"One of the advantages of working with saliva is that you don't need a specialized person to collect the saliva.
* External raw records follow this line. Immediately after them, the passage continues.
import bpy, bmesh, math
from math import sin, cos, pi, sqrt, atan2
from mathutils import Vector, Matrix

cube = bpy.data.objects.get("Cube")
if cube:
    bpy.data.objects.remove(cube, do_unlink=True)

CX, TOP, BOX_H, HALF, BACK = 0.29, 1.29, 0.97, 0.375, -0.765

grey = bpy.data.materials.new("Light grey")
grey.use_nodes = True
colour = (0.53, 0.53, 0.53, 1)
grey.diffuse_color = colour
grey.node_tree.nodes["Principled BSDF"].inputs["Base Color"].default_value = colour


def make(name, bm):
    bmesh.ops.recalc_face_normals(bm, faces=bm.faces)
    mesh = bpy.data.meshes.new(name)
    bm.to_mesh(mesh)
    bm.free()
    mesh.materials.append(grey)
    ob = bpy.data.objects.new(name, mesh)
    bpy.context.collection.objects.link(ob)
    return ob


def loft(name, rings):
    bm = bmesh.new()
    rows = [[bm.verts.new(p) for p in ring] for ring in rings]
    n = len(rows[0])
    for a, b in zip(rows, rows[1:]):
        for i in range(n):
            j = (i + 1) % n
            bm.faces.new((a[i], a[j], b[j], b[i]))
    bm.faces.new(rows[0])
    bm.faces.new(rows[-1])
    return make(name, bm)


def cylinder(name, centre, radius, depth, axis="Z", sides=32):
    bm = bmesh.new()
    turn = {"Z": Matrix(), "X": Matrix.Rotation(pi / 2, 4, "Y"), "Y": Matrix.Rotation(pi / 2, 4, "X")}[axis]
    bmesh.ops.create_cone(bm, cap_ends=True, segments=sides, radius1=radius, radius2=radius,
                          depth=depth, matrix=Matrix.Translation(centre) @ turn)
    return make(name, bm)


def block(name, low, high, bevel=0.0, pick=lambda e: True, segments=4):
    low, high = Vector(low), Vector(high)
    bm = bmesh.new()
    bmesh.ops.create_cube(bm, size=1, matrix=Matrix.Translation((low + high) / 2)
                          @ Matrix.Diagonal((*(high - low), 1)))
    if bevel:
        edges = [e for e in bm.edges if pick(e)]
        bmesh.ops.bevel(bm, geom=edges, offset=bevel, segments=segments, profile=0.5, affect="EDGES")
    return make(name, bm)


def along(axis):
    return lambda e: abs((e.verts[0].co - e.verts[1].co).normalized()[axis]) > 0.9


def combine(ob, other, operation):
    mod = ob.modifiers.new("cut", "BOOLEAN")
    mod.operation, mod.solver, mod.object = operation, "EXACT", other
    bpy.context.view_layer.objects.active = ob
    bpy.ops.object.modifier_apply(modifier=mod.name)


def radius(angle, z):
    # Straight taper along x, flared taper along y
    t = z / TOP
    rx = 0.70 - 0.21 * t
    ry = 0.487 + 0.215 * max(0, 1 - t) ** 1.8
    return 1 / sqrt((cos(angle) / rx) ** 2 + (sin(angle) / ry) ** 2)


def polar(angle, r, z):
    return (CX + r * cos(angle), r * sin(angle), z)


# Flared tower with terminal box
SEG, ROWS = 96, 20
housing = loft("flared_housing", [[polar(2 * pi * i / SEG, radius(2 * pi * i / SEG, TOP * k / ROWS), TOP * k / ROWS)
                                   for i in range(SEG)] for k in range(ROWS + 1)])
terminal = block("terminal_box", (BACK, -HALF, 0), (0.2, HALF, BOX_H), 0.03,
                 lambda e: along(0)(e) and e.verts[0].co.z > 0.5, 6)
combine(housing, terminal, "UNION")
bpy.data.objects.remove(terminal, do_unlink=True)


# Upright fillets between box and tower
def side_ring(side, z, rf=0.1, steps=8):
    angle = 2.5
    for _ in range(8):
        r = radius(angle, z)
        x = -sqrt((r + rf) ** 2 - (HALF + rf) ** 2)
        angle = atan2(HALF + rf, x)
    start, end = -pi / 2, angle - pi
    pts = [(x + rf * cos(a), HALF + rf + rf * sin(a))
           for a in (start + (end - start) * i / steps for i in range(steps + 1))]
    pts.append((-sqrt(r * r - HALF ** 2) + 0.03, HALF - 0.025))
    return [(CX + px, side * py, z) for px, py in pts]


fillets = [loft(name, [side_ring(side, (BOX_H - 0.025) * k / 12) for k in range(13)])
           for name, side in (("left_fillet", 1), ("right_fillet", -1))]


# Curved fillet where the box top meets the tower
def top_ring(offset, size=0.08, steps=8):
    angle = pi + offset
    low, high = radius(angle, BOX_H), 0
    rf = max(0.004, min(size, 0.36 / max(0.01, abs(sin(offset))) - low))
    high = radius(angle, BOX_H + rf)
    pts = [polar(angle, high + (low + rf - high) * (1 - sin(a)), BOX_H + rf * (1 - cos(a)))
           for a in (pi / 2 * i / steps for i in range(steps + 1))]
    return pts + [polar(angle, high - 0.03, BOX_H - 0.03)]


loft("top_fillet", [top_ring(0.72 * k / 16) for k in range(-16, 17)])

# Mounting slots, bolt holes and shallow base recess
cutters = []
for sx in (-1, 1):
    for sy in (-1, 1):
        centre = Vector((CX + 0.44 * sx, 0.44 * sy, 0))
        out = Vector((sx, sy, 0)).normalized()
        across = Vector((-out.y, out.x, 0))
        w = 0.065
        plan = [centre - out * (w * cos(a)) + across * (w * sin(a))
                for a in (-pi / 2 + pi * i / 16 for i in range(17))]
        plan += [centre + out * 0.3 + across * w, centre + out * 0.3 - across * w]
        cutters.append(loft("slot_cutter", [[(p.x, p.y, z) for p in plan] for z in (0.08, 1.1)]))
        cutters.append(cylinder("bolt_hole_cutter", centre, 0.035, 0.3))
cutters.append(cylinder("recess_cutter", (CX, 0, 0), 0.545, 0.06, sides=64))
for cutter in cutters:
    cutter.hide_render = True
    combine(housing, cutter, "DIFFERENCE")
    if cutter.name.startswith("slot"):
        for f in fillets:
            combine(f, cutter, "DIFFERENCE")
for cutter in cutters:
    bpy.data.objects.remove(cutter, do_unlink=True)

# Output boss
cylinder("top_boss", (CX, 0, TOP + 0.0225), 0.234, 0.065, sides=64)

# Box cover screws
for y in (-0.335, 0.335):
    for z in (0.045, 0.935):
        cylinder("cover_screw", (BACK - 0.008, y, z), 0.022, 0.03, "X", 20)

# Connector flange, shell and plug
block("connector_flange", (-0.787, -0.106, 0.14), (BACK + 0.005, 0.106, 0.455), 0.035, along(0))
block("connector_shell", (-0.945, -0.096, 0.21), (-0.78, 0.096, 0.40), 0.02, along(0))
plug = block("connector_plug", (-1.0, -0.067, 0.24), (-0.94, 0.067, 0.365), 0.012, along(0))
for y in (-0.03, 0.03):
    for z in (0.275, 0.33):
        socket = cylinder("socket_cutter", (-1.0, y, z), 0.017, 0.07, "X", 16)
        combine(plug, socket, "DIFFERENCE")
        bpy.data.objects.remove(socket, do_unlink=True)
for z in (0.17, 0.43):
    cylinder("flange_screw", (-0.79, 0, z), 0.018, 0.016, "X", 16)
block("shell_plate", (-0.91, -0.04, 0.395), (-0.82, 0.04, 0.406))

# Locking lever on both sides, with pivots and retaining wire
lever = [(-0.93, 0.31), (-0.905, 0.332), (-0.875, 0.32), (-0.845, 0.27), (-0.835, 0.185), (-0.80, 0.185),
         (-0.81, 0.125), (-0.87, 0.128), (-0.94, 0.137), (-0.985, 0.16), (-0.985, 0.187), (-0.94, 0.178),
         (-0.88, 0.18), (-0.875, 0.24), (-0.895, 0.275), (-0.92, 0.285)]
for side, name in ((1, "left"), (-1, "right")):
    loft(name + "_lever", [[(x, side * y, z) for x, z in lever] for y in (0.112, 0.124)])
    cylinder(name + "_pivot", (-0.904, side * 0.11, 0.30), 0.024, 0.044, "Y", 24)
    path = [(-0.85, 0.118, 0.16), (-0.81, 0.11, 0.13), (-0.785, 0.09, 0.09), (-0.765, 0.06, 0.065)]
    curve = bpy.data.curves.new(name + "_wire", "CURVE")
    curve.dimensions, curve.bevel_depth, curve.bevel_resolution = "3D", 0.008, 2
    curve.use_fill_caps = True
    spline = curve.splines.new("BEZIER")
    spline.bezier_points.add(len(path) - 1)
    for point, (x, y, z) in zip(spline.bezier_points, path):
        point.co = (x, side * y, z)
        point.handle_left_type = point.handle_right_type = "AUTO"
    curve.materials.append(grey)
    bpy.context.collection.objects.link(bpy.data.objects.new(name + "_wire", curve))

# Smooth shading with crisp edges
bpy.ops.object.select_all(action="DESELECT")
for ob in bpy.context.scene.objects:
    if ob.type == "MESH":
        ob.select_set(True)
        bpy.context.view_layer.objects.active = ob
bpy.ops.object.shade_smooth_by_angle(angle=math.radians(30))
It's basically just spit in a tube and you have the saliva," Siqueira said.

Siqueira leads the U of S Salivary Proteomics Research Laboratory which focuses on salivary research. 

He has already had success in identifying a specific protein signature in saliva for the Zika virus and created a detection method for Zika virus using saliva.  

Siqueira's team has partnered with the Saskatchewan Health Authority and Royal University Hospital to acquire saliva samples for the research.  

"We started to collect some data here from Saskatchewan, some positive cases and some negative cases, and the data is very promising," he said. "In all the positive samples we identified the proteins and peptides of the virus in saliva."

Siqueira anticipates the new test could be available to the general population by March of next year. 

Dentists' saliva tests to be gathered for one year

Siqueira is also working with researchers from McGill University to collect saliva samples from dentists across the country to determine the incidence rate of COVID-19 among dentists.  

He said dentists are in close contact with patients and use aerosol-generating procedures which makes for a high-risk environment for the transmission of COVID-19.  

Saliva samples will be collected from 220 dentists every four weeks for a period of one year to test for COVID-19.

The data collected will help in showing what personal protective equipment should be used and what infection control measures should be in place.

with files from The Afternoon Edition

now